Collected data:
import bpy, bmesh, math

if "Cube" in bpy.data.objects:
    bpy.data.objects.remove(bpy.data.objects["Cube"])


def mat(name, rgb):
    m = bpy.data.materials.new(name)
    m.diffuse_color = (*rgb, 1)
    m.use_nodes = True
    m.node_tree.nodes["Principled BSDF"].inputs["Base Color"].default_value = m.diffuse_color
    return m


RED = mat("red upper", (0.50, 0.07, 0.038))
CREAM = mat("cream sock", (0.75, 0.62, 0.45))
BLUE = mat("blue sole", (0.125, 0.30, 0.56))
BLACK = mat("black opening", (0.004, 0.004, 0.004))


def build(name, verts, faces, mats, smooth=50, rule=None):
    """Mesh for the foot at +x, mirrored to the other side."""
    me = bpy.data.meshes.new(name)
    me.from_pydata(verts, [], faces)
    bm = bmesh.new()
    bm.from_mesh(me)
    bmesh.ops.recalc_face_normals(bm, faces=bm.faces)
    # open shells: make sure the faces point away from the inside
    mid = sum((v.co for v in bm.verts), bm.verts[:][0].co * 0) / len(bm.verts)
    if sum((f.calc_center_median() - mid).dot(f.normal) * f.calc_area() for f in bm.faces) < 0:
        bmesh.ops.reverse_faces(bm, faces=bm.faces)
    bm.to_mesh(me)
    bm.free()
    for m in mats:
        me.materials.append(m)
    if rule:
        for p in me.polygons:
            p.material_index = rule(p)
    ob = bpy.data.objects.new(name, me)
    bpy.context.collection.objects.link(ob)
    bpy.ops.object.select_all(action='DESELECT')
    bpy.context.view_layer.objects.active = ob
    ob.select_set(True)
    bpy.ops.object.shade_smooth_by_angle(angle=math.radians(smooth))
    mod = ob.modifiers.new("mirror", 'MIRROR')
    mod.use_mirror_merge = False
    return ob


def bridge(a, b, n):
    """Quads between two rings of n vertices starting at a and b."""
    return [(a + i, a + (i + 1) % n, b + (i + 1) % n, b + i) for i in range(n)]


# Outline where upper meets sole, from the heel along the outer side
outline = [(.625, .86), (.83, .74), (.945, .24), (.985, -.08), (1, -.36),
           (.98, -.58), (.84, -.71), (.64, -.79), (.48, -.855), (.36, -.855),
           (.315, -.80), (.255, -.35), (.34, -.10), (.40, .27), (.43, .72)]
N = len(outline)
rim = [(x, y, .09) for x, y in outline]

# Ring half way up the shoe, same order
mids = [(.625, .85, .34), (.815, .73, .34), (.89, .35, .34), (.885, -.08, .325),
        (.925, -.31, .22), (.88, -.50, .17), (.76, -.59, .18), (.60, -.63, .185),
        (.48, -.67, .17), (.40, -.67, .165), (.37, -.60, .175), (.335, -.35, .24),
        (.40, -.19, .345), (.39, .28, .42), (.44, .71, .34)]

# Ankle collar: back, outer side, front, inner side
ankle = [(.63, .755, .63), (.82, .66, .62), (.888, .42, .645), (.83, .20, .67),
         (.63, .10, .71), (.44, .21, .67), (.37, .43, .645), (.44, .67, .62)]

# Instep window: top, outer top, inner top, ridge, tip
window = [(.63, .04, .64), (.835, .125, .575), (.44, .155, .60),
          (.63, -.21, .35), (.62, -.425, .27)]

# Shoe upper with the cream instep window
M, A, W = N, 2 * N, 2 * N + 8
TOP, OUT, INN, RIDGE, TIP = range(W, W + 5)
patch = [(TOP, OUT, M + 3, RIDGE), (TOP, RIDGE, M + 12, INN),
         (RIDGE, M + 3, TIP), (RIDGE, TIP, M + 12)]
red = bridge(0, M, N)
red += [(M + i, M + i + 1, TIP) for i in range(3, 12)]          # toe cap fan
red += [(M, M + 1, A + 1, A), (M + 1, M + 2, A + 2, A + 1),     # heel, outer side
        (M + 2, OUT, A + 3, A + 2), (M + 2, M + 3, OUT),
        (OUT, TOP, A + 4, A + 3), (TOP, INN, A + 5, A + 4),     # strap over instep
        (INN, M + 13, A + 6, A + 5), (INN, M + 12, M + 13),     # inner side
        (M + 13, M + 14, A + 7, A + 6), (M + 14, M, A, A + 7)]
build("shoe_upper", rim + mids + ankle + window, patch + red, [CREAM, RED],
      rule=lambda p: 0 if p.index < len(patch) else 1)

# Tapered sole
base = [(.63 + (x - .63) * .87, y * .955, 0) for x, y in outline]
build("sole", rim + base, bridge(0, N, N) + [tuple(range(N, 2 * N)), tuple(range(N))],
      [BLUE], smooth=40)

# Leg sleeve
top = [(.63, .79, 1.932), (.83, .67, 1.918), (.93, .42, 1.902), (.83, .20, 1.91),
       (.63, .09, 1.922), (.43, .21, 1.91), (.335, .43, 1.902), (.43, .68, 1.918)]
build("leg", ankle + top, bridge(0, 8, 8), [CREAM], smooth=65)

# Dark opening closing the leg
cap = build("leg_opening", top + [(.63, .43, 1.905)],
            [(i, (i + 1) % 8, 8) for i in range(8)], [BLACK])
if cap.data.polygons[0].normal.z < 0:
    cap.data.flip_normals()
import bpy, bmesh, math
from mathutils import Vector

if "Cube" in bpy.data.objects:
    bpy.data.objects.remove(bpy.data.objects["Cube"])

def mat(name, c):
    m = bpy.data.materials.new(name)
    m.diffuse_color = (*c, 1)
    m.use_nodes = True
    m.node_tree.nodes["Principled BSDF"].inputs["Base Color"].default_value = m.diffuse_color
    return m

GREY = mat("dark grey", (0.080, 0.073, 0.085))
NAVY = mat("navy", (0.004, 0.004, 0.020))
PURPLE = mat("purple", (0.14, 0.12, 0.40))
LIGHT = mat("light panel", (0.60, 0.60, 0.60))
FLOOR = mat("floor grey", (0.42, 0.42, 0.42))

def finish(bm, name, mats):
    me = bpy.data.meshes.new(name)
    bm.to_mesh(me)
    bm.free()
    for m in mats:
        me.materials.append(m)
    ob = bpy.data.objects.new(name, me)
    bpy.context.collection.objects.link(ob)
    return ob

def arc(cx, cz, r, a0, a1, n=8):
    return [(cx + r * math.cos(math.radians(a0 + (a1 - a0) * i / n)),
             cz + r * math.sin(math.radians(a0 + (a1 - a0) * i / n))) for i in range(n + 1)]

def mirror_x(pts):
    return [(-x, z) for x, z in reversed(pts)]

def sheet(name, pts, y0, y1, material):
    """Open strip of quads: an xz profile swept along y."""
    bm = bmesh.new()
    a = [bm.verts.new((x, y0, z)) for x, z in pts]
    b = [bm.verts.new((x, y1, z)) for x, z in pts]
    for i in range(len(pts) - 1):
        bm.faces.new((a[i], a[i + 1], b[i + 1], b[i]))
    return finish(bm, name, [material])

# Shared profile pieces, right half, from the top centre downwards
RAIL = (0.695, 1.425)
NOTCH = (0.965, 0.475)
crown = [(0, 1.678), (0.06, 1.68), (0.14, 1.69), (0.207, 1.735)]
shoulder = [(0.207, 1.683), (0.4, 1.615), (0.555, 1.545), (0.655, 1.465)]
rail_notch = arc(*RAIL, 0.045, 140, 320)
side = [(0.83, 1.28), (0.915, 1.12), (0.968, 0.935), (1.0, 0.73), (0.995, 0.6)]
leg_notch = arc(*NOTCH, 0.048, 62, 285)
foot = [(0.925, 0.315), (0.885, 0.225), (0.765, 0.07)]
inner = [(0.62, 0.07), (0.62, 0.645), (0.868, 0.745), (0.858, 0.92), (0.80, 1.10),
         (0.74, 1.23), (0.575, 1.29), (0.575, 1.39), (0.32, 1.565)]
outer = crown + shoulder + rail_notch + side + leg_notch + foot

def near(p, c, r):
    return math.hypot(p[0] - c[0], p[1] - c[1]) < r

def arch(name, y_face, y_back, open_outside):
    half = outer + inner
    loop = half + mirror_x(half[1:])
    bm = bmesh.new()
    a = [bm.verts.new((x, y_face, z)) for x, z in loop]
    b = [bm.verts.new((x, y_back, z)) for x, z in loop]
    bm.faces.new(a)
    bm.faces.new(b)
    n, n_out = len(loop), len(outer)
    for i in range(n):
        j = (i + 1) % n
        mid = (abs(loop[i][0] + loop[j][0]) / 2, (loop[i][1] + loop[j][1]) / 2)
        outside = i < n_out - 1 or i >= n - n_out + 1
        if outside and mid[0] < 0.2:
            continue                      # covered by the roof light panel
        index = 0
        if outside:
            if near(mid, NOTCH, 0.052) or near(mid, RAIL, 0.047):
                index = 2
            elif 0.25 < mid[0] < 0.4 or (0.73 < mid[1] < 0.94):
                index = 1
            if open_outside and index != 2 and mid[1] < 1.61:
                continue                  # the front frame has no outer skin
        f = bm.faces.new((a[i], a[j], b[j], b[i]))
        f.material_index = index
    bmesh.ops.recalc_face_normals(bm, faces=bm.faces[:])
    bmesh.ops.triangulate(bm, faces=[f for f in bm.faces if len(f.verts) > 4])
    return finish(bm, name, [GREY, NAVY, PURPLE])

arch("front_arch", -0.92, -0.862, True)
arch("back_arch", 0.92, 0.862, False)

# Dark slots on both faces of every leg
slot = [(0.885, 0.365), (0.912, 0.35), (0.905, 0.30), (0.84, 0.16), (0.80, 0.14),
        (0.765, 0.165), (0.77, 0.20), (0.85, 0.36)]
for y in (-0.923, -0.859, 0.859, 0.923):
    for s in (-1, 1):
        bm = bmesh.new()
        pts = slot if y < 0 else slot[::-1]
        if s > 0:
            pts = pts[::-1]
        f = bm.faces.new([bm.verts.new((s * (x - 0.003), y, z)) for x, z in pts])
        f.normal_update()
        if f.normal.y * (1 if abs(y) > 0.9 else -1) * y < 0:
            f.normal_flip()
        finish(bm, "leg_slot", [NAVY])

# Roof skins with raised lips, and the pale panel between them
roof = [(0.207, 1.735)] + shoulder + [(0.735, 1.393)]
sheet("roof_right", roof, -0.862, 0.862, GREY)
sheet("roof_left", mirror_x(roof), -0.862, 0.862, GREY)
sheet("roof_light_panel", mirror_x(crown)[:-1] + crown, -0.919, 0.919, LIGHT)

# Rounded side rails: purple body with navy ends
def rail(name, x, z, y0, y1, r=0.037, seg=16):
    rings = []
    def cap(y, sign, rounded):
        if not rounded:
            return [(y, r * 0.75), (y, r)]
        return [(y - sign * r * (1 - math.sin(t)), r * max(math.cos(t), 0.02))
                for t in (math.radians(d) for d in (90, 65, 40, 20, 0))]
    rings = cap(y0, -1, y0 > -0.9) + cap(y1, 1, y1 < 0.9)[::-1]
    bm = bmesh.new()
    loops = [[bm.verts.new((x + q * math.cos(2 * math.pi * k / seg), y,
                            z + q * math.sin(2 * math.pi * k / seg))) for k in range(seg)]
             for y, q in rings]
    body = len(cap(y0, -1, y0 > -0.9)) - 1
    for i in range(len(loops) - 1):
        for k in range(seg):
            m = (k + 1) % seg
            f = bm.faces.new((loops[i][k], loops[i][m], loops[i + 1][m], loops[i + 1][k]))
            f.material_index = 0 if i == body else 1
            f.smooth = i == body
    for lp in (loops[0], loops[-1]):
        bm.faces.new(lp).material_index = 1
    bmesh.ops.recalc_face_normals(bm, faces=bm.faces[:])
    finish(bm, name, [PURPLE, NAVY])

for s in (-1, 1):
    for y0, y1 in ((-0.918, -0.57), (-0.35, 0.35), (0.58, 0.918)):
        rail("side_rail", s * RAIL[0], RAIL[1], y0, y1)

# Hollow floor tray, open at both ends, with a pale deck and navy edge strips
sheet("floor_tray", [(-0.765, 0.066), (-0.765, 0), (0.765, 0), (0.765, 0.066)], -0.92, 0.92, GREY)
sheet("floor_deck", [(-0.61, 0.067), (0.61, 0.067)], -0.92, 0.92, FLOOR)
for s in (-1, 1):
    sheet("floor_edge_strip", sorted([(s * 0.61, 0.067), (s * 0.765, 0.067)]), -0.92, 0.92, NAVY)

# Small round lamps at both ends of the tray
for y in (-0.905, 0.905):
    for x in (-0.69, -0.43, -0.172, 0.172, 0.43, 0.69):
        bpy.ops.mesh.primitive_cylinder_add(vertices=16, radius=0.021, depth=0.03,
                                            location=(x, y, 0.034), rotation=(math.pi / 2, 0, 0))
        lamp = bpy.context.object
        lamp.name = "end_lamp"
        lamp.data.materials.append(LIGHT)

About this exercise: Copy the entries above exactly, but only from the line holding "mirror_x(roof), -0.862, 0.862, GREY)" through the line holding "return [(y, r * 0.75), (y, r)]", both included.

Expected output:
sheet("roof_left", mirror_x(roof), -0.862, 0.862, GREY)
sheet("roof_light_panel", mirror_x(crown)[:-1] + crown, -0.919, 0.919, LIGHT)

# Rounded side rails: purple body with navy ends
def rail(name, x, z, y0, y1, r=0.037, seg=16):
    rings = []
    def cap(y, sign, rounded):
        if not rounded:
            return [(y, r * 0.75), (y, r)]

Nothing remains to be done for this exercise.